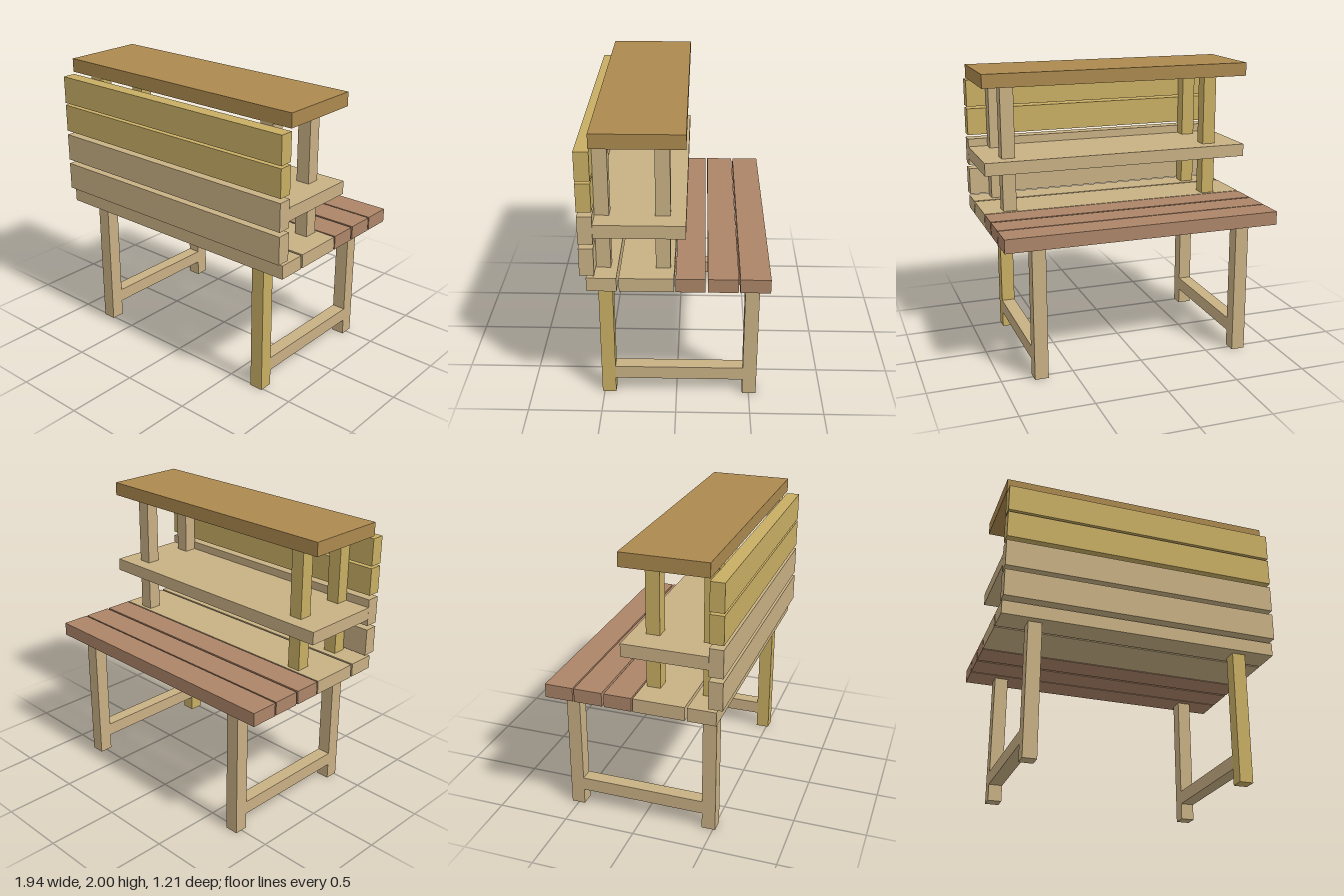
import * as THREE from 'three';

const mat = (name, color) => {
  const m = new THREE.MeshStandardMaterial({ color });
  m.name = name;
  return m;
};

export function createModel() {
  const tan = mat('tan wood', 0xc8b084);
  const gold = mat('golden wood', 0xc8ae64);
  const brown = mat('brown wood', 0xac894e);
  const red = mat('reddish wood', 0xac8568);
  const model = new THREE.Group();
  model.name = 'marketStall';

  // Box given by its [min, max] range on each axis
  const beam = (name, material, [x0, x1], [y0, y1], [z0, z1]) => {
    const mesh = new THREE.Mesh(new THREE.BoxGeometry(x1 - x0, y1 - y0, z1 - z0), material);
    mesh.position.set((x0 + x1) / 2, (y0 + y1) / 2, (z0 + z1) / 2);
    mesh.name = name;
    model.add(mesh);
  };
  const width = [-0.97, 0.97];
  const frontZ = [0.42, 0.515];

  // Legs and low stretchers on both sides
  for (const [side, x, frontMat] of [['left', [0.685, 0.78], gold], ['right', [-0.78, -0.685], tan]]) {
    beam(side + 'FrontLeg', frontMat, x, [0, 0.93], frontZ);
    beam(side + 'BackLeg', tan, x, [0, 0.93], [-0.55, -0.455]);
    beam(side + 'Stretcher', tan, x, [0.115, 0.21], [-0.455, 0.42]);
  }

  // Counter planks, front to back
  const planks = [[0.375, 0.567, tan], [0.01, 0.36, tan], [-0.19, 0, red], [-0.4, -0.205, red], [-0.605, -0.41, red]];
  planks.forEach(([z0, z1, m], i) => beam('counterPlank' + (i + 1), m, width, [0.93, 1.025], [z0, z1]));

  // Upper posts
  for (const [side, x, m] of [['left', [0.735, 0.83], tan], ['right', [-0.78, -0.685], gold]]) {
    beam(side + 'FrontPost', m, x, [1.025, 1.905], frontZ);
    beam(side + 'BackPost', m, x, [1.025, 1.905], [0.035, 0.13]);
  }

  // Shelf and top board
  beam('shelf', tan, width, [1.31, 1.4], [-0.065, 0.512]);
  beam('topBoard', brown, width, [1.905, 2], [-0.065, 0.517]);

  // Front panel boards, bottom to top
  const boards = [[1.043, 1.235, tan], [1.265, 1.457, tan], [1.487, 1.679, gold], [1.695, 1.887, gold]];
  boards.forEach(([y0, y1, m], i) => beam('frontBoard' + (i + 1), m, width, [y0, y1], [0.513, 0.607]));

  return model;
}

★ ★ ★ ★ ★ ★ ★

◆ **Exercise**: Restate each entry word for word. Omit every picture.

◆ **Finished task**:
import * as THREE from 'three';

const mat = (name, color) => {
  const m = new THREE.MeshStandardMaterial({ color });
  m.name = name;
  return m;
};

export function createModel() {
  const tan = mat('tan wood', 0xc8b084);
  const gold = mat('golden wood', 0xc8ae64);
  const brown = mat('brown wood', 0xac894e);
  const red = mat('reddish wood', 0xac8568);
  const model = new THREE.Group();
  model.name = 'marketStall';

  // Box given by its [min, max] range on each axis
  const beam = (name, material, [x0, x1], [y0, y1], [z0, z1]) => {
    const mesh = new THREE.Mesh(new THREE.BoxGeometry(x1 - x0, y1 - y0, z1 - z0), material);
    mesh.position.set((x0 + x1) / 2, (y0 + y1) / 2, (z0 + z1) / 2);
    mesh.name = name;
    model.add(mesh);
  };
  const width = [-0.97, 0.97];
  const frontZ = [0.42, 0.515];

  // Legs and low stretchers on both sides
  for (const [side, x, frontMat] of [['left', [0.685, 0.78], gold], ['right', [-0.78, -0.685], tan]]) {
    beam(side + 'FrontLeg', frontMat, x, [0, 0.93], frontZ);
    beam(side + 'BackLeg', tan, x, [0, 0.93], [-0.55, -0.455]);
    beam(side + 'Stretcher', tan, x, [0.115, 0.21], [-0.455, 0.42]);
  }

  // Counter planks, front to back
  const planks = [[0.375, 0.567, tan], [0.01, 0.36, tan], [-0.19, 0, red], [-0.4, -0.205, red], [-0.605, -0.41, red]];
  planks.forEach(([z0, z1, m], i) => beam('counterPlank' + (i + 1), m, width, [0.93, 1.025], [z0, z1]));

  // Upper posts
  for (const [side, x, m] of [['left', [0.735, 0.83], tan], ['right', [-0.78, -0.685], gold]]) {
    beam(side + 'FrontPost', m, x, [1.025, 1.905], frontZ);
    beam(side + 'BackPost', m, x, [1.025, 1.905], [0.035, 0.13]);
  }

  // Shelf and top board
  beam('shelf', tan, width, [1.31, 1.4], [-0.065, 0.512]);
  beam('topBoard', brown, width, [1.905, 2], [-0.065, 0.517]);

  // Front panel boards, bottom to top
  const boards = [[1.043, 1.235, tan], [1.265, 1.457, tan], [1.487, 1.679, gold], [1.695, 1.887, gold]];
  boards.forEach(([y0, y1, m], i) => beam('frontBoard' + (i + 1), m, width, [y0, y1], [0.513, 0.607]));

  return model;
}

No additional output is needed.